**YOUR TASK**
Among the entries below, find each line holding "lean" and return it.

**ENTRIES SHOWN**
--- --- ---

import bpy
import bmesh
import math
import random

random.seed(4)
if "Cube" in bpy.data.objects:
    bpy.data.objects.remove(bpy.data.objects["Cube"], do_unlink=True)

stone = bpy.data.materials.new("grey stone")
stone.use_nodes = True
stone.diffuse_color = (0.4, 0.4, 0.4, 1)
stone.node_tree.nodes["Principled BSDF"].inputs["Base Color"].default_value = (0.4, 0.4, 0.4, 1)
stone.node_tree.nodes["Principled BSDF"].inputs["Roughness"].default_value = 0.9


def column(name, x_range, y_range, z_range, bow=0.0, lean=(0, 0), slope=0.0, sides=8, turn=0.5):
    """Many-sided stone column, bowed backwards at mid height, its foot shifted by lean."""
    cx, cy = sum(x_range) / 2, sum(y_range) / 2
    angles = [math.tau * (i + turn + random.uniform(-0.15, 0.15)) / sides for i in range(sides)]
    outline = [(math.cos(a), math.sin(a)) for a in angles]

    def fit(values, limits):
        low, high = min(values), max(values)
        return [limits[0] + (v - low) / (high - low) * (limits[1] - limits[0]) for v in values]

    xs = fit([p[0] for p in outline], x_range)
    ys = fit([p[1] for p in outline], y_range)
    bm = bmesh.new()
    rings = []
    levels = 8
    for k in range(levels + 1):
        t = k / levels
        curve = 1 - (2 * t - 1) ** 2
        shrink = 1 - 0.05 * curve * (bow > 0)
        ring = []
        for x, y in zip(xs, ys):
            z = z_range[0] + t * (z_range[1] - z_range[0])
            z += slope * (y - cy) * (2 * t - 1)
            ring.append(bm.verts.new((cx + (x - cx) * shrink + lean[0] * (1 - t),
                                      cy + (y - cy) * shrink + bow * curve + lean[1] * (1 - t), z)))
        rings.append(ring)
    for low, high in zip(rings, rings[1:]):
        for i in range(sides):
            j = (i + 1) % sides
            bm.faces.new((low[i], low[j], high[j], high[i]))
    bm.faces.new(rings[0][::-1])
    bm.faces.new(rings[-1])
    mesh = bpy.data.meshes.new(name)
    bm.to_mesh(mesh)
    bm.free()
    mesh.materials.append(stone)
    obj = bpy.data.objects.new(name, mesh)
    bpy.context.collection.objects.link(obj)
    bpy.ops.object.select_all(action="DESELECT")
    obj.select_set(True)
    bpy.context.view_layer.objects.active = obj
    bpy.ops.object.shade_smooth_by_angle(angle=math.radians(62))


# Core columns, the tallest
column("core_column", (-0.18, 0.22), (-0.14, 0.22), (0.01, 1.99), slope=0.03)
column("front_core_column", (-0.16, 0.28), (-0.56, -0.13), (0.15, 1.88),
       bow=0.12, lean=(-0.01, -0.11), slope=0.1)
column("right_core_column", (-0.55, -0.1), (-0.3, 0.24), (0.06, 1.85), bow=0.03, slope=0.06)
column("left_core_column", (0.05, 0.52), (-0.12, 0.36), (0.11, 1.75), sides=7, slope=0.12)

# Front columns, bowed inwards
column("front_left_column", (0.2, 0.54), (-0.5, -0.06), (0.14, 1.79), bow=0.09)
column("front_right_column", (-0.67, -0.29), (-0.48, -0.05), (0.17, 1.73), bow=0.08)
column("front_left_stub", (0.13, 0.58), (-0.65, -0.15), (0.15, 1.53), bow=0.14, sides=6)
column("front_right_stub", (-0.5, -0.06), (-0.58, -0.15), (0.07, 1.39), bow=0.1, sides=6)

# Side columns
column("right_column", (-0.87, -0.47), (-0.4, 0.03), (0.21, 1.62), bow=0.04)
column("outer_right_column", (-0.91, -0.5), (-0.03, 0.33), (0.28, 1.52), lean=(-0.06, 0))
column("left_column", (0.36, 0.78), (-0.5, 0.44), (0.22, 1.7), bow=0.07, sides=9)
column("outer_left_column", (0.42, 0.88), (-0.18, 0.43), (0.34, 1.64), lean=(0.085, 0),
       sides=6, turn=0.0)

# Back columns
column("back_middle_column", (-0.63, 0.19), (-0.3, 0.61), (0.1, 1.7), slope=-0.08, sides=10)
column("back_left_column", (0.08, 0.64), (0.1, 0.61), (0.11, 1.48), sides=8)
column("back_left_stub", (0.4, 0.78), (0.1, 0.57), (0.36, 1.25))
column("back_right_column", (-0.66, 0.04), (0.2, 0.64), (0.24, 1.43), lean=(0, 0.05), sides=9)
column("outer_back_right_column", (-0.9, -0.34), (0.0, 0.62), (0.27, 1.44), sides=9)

--- --- ---

**RESPONSE TO THE EXERCISE**
def column(name, x_range, y_range, z_range, bow=0.0, lean=(0, 0), slope=0.0, sides=8, turn=0.5):
    """Many-sided stone column, bowed backwards at mid height, its foot shifted by lean."""
            ring.append(bm.verts.new((cx + (x - cx) * shrink + lean[0] * (1 - t),
                                      cy + (y - cy) * shrink + bow * curve + lean[1] * (1 - t), z)))
       bow=0.12, lean=(-0.01, -0.11), slope=0.1)
column("outer_right_column", (-0.91, -0.5), (-0.03, 0.33), (0.28, 1.52), lean=(-0.06, 0))
column("outer_left_column", (0.42, 0.88), (-0.18, 0.43), (0.34, 1.64), lean=(0.085, 0),
column("back_right_column", (-0.66, 0.04), (0.2, 0.64), (0.24, 1.43), lean=(0, 0.05), sides=9)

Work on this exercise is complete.